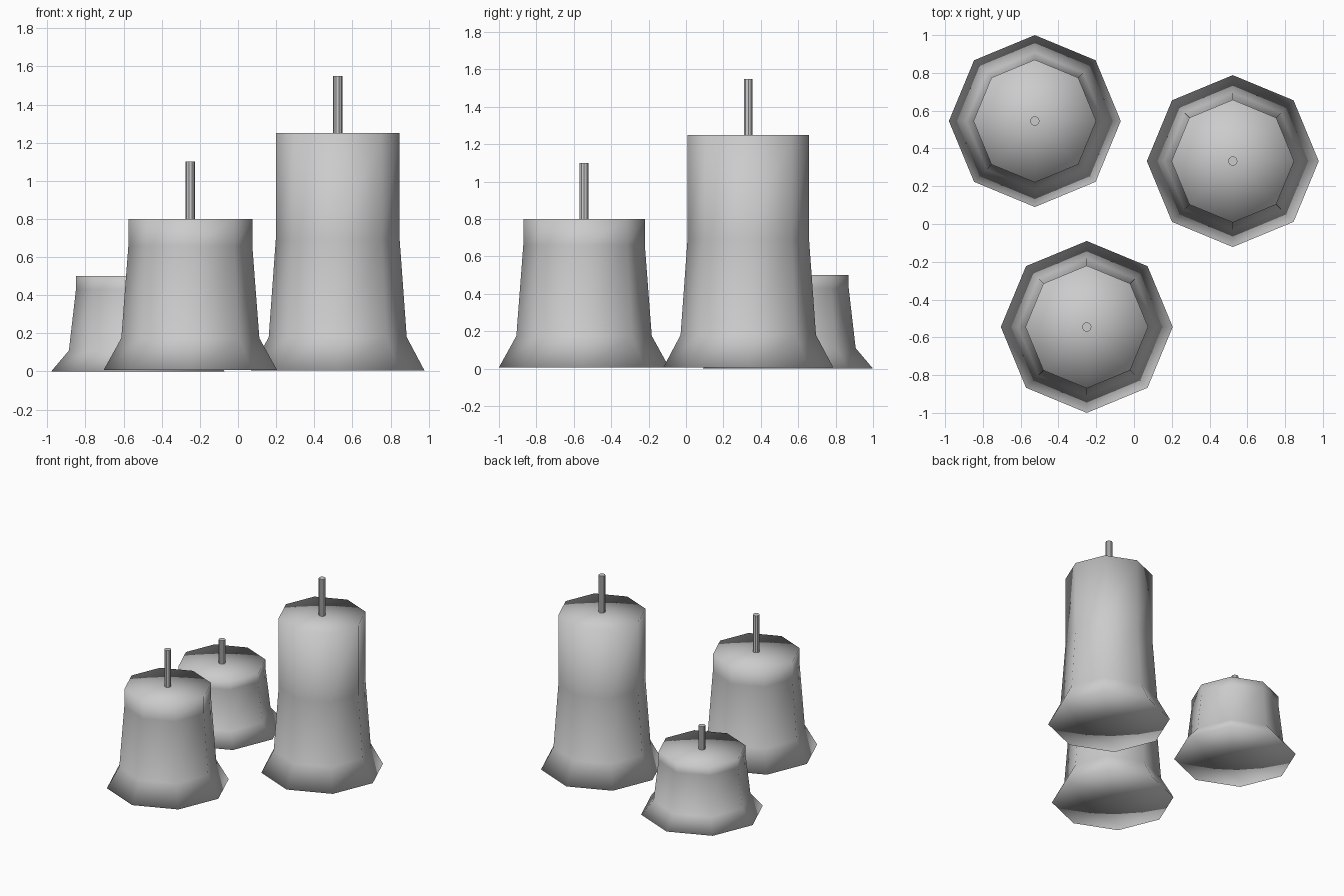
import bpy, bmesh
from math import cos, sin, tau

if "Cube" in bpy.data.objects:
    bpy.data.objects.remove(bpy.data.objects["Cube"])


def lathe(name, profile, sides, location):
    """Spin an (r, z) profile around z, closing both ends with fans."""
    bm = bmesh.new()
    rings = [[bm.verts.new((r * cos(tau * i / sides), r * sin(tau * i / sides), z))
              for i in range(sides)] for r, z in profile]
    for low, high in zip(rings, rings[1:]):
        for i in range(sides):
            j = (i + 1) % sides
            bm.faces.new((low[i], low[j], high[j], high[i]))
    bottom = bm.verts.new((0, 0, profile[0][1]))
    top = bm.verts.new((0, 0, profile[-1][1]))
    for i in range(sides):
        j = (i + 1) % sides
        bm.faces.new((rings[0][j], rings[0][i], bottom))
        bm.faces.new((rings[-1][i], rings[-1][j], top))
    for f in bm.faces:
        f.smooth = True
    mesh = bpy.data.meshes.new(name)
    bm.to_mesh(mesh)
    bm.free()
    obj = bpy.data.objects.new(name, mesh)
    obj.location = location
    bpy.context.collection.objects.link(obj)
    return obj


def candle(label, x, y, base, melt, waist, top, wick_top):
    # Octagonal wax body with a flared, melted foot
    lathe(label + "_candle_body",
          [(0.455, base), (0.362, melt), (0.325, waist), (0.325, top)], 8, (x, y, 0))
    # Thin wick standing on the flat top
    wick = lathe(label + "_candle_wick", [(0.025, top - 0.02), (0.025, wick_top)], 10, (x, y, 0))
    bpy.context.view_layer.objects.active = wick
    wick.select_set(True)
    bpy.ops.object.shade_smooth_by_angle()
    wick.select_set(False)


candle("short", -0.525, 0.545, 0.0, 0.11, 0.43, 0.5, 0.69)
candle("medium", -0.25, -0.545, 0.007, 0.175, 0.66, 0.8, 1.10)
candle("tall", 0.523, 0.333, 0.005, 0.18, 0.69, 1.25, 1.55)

··········

**WORK ORDER:** Tally up how many lines in the records contain the string "objects". Answer with that figure only.

**SOLVED EXERCISE:** 5